BUFFALO -- The dark cloud that has hovered over this Maple Leafs season dissipated, if only for one bright, almost perfect night.
A win that coach Paul Maurice called "the most important of the season."
A win that captain Mats Sundin, with unusual emotion, called "huge ... enormous."
A win that emerging scorer Alex Steen called "a night of cliches. That's what it's grown into. Everybody did what they were supposed to do tonight."
For what it is, for what they are, this is all you can ask of the Maple Leafs.
They can give no more. They can probably not be any more complete. Not for one game. Not for a game against the first-place Buffalo Sabres, the potential Stanley Cup champion Buffalo Sabres.
A game the Leafs won from beginning to end, without question, without doubt.
They managed that last night with a pencil-thin lineup and a roster dotted with the unaccomplished and the unwanted.
They outplayed the Sabres: 60 minutes wasn't a television show, it was the recipe for a shocking victory.
They outplayed the Sabres with Travis Green and Wade Belak, Bates Battaglia and Ben Ondrus, Kris Newbury, Boyd Devereaux, Brendan Bell and John Pohl in their lineup.
The AHL all-star game was played a few weeks earlier than scheduled and the all-stars were good enough to beat the Sabres last night.
"We got great contributions from everyone," said coach Maurice, who looked as though he could exhale and enjoy the moment for one of the few times this season.
This was as good as his Leafs have been, as solid in every area of play from goal on out, as deep as they appeared without any kind of depth.
"It shows if you do the right things, we can give ourselves a chance to win," Maurice said.
This was only one night, only one win, but every victory will be magnified as the race for eighth place heats up. This may be only January, but the race has begun. This is six teams, all of them flawed, and probably one playoff spot to fight for. Momentum changes by the minute, the bounce, the period.
The Leafs were a rag doll in the morning, a fierce competitor at night.
"We're as baffled in this room (as the fans are)," said Sundin, when asked what to make of this team. "It's a challenge for us, this whole season is a challenge. We have to have the same effort every night. We have to prove we can do this. We're not there yet, but if we work like this every night, we can be there."
This may be the weakest and thinnest Leafs team in years, but there is something endearing about them. The more bleak the season appears, the less this team wants to get kicked around. This is team going nowhere that won't leave.

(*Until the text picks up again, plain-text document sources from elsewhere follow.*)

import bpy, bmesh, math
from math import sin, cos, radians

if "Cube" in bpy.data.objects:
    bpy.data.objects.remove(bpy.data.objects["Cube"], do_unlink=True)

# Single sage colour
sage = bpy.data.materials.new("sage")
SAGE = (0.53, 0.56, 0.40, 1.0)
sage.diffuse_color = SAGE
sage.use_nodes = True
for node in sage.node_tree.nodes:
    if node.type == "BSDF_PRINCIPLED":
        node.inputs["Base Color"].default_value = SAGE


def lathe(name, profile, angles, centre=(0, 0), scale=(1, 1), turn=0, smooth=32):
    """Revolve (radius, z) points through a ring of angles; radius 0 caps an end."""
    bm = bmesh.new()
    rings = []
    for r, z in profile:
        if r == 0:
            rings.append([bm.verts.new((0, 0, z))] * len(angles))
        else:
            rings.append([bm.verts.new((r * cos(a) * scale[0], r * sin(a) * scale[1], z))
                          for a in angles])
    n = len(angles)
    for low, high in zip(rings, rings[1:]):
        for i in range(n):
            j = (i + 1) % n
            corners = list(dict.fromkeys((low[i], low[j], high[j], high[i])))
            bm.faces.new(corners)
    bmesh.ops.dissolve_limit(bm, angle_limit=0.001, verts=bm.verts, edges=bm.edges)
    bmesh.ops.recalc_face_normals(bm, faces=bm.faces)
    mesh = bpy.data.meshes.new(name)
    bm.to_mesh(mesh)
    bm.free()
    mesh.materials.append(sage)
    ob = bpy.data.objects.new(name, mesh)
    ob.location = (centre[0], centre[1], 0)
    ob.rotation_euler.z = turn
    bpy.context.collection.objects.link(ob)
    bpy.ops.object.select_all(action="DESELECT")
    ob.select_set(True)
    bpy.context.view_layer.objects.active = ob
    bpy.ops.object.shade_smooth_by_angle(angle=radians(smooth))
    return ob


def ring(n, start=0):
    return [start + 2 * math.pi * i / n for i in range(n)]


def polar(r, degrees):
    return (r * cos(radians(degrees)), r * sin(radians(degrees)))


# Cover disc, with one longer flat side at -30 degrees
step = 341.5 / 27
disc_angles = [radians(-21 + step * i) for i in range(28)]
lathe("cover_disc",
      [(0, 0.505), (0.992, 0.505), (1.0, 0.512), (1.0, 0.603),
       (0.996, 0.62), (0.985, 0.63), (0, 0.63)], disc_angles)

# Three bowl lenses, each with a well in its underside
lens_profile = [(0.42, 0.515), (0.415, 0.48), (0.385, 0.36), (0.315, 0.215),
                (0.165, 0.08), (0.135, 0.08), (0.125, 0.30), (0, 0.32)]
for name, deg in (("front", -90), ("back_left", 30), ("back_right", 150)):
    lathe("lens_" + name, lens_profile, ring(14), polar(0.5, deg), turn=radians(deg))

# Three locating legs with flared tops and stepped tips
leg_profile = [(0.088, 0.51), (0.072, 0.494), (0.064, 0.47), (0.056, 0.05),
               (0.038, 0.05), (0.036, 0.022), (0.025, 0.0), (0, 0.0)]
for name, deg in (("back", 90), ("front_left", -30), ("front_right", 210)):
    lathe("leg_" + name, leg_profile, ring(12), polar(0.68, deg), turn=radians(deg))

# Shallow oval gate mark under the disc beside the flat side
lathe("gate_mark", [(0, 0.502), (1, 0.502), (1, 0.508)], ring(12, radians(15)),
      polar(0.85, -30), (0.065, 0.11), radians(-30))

Last night, they were the guest that wouldn't leave.
And when they do that, they remain as one of the enduring charms about hockey. You don't always have to be better. You don't have to be bigger. There is always a place for hard work, for positional play, for decision-making, for winning battles.
This is a Leafs team that isn't going to win any beauty contests. They can't dance with the Sabres or the Stars. They can't skate with them, either.
Sundin must look around some nights and wonder what and who he is left to play with. But he has never been the complaining type and last night, when it mattered most, with the season tail-spinning out of control, he did what he doesn't ever get enough credit for. He led.
He won faceoffs, set up goals, battled for loose pucks, played more than 22 minutes, outplayed and outworked any of the Sabres all-stars.
"Your leader has to walk the walk," Maurice said. "We don't have specialists on this team. We can't rely on individuals. We have to work. He is the one guy who can say that, if not for me, that would be the death of us."
Last night, there was Maple Leafs life. For one bright, shining night.